Your assignment:
Which lines below fall between the one containing "HEIGHT = 0.373" and the one containing "mesh = bpy.data.meshes.new(name)"? Repeat them exactly, counting both of those lines, and add nothing else.

----------------

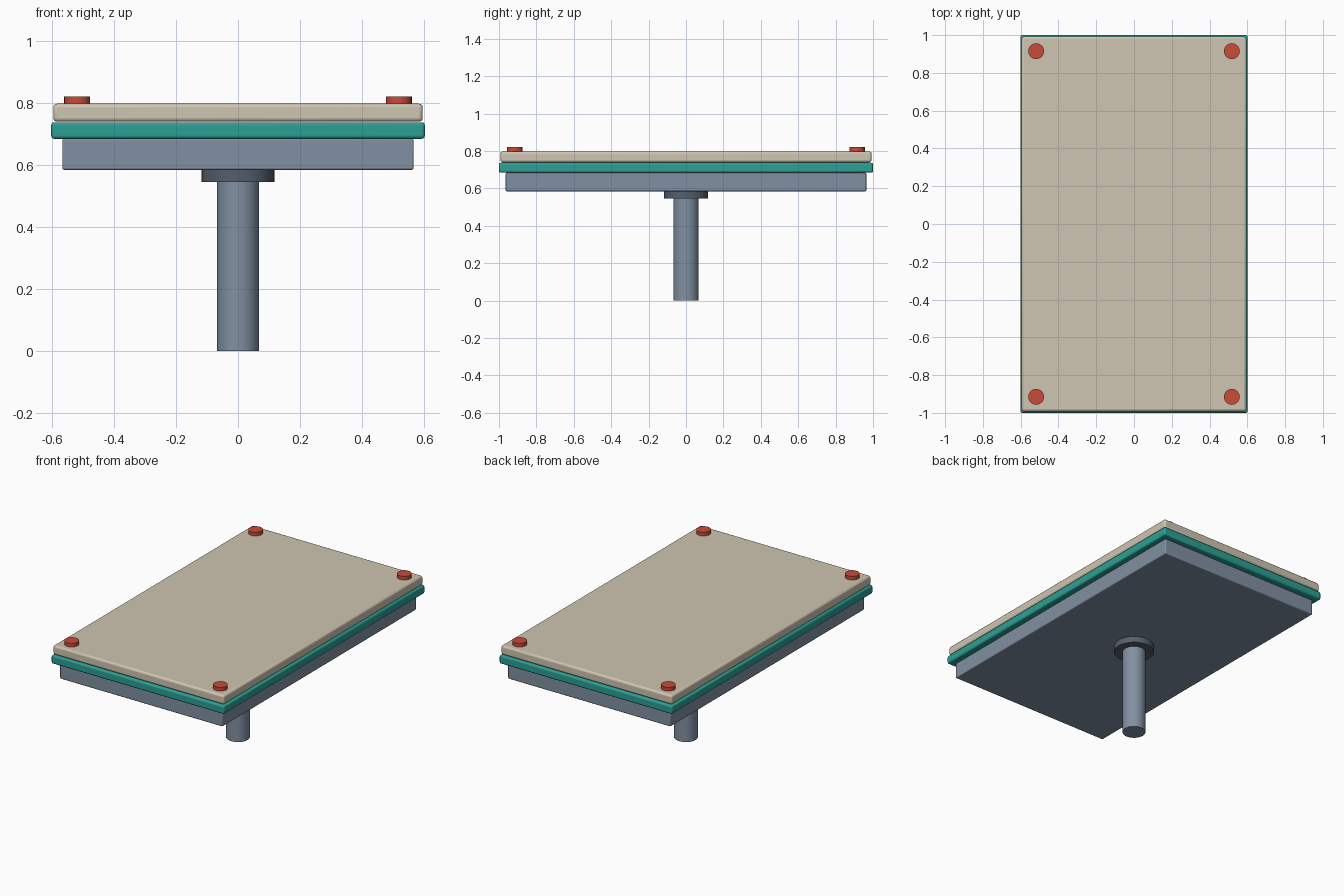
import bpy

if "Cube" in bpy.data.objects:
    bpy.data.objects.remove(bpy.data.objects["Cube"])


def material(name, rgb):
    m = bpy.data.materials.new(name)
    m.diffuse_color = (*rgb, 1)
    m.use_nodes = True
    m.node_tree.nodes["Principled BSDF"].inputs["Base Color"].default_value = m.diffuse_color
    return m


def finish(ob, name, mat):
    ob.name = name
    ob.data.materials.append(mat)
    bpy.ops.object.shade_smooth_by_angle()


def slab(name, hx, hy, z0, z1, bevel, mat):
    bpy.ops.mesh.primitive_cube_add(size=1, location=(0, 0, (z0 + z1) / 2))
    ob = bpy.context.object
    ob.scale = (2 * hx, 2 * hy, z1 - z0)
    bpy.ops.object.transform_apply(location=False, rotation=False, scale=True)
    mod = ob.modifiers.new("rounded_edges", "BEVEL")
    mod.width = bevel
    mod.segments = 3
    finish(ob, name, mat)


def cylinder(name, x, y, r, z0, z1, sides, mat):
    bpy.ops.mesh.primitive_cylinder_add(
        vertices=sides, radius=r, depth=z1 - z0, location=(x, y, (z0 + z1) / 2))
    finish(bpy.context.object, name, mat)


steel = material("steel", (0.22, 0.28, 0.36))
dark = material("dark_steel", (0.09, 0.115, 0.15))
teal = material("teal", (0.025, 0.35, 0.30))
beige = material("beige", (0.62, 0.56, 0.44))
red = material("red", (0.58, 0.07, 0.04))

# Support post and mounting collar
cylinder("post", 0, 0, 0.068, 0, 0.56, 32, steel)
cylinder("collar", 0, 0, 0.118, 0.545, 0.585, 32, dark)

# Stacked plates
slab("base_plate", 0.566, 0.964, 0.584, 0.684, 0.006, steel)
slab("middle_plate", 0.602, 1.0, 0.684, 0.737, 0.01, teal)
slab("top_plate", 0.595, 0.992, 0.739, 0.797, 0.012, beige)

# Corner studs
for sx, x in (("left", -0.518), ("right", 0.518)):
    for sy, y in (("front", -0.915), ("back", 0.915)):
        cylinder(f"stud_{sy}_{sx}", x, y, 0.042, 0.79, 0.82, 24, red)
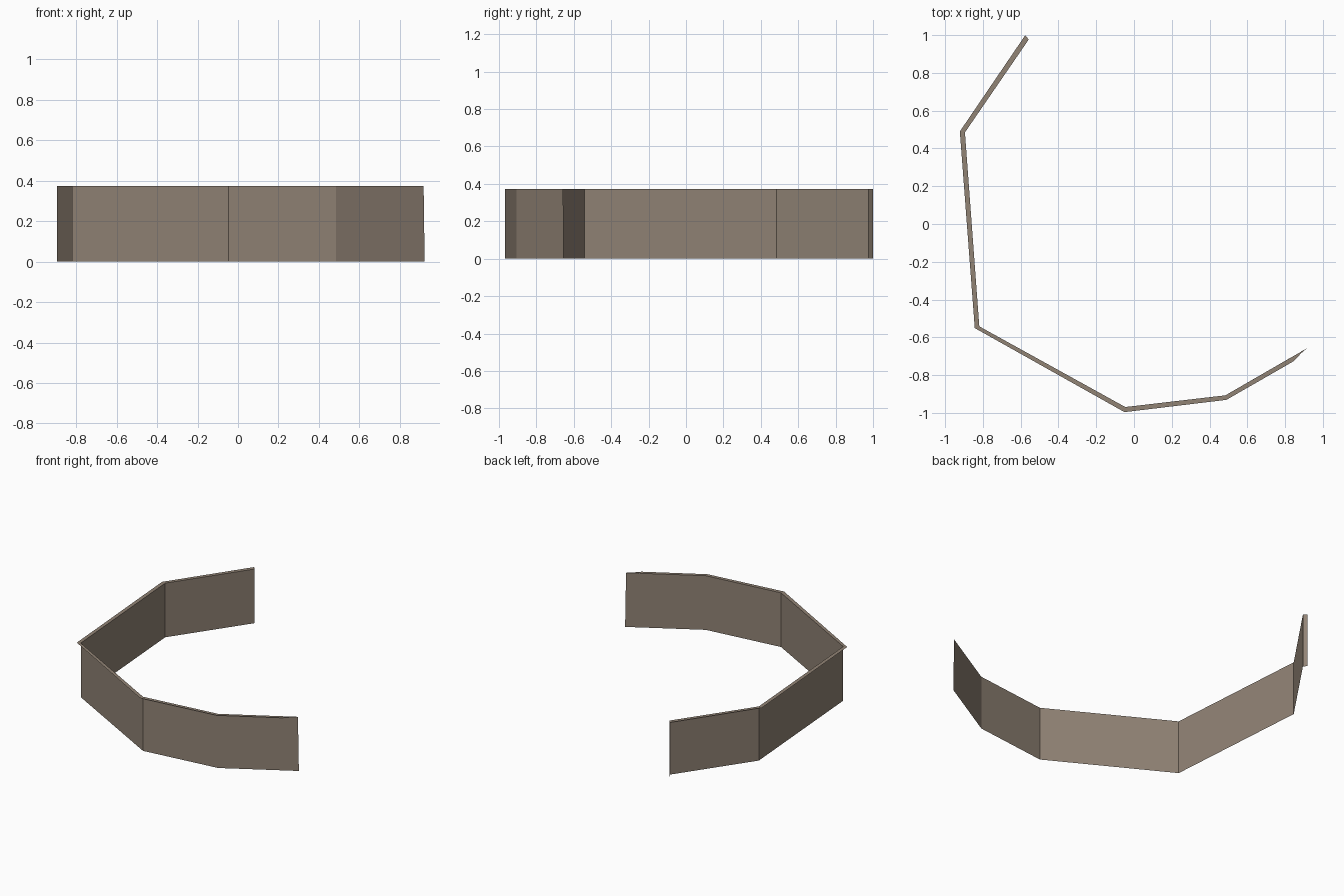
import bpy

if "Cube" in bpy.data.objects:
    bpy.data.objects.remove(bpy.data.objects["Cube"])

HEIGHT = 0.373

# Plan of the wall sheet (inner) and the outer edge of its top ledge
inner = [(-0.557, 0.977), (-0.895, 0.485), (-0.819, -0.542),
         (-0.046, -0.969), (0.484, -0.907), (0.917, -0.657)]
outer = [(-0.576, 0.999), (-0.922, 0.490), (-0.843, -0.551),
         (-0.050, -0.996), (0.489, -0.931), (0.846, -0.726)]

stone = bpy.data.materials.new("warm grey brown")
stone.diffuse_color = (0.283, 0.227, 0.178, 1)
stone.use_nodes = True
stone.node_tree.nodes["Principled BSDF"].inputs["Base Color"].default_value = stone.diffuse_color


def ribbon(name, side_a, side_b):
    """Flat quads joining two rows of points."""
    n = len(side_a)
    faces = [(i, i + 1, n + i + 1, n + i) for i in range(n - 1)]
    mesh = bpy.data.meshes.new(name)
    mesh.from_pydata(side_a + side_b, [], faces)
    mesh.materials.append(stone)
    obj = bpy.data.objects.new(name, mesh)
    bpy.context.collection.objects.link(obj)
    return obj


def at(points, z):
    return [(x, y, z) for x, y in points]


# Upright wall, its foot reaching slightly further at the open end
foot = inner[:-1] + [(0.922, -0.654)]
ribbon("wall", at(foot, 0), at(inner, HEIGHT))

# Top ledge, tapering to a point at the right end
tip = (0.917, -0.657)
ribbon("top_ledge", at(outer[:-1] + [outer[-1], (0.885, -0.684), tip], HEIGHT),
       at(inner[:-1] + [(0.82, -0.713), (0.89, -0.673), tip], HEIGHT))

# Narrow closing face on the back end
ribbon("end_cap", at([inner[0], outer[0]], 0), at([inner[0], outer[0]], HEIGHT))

----------------

Result of this task:
HEIGHT = 0.373

# Plan of the wall sheet (inner) and the outer edge of its top ledge
inner = [(-0.557, 0.977), (-0.895, 0.485), (-0.819, -0.542),
         (-0.046, -0.969), (0.484, -0.907), (0.917, -0.657)]
outer = [(-0.576, 0.999), (-0.922, 0.490), (-0.843, -0.551),
         (-0.050, -0.996), (0.489, -0.931), (0.846, -0.726)]

stone = bpy.data.materials.new("warm grey brown")
stone.diffuse_color = (0.283, 0.227, 0.178, 1)
stone.use_nodes = True
stone.node_tree.nodes["Principled BSDF"].inputs["Base Color"].default_value = stone.diffuse_color


def ribbon(name, side_a, side_b):
    """Flat quads joining two rows of points."""
    n = len(side_a)
    faces = [(i, i + 1, n + i + 1, n + i) for i in range(n - 1)]
    mesh = bpy.data.meshes.new(name)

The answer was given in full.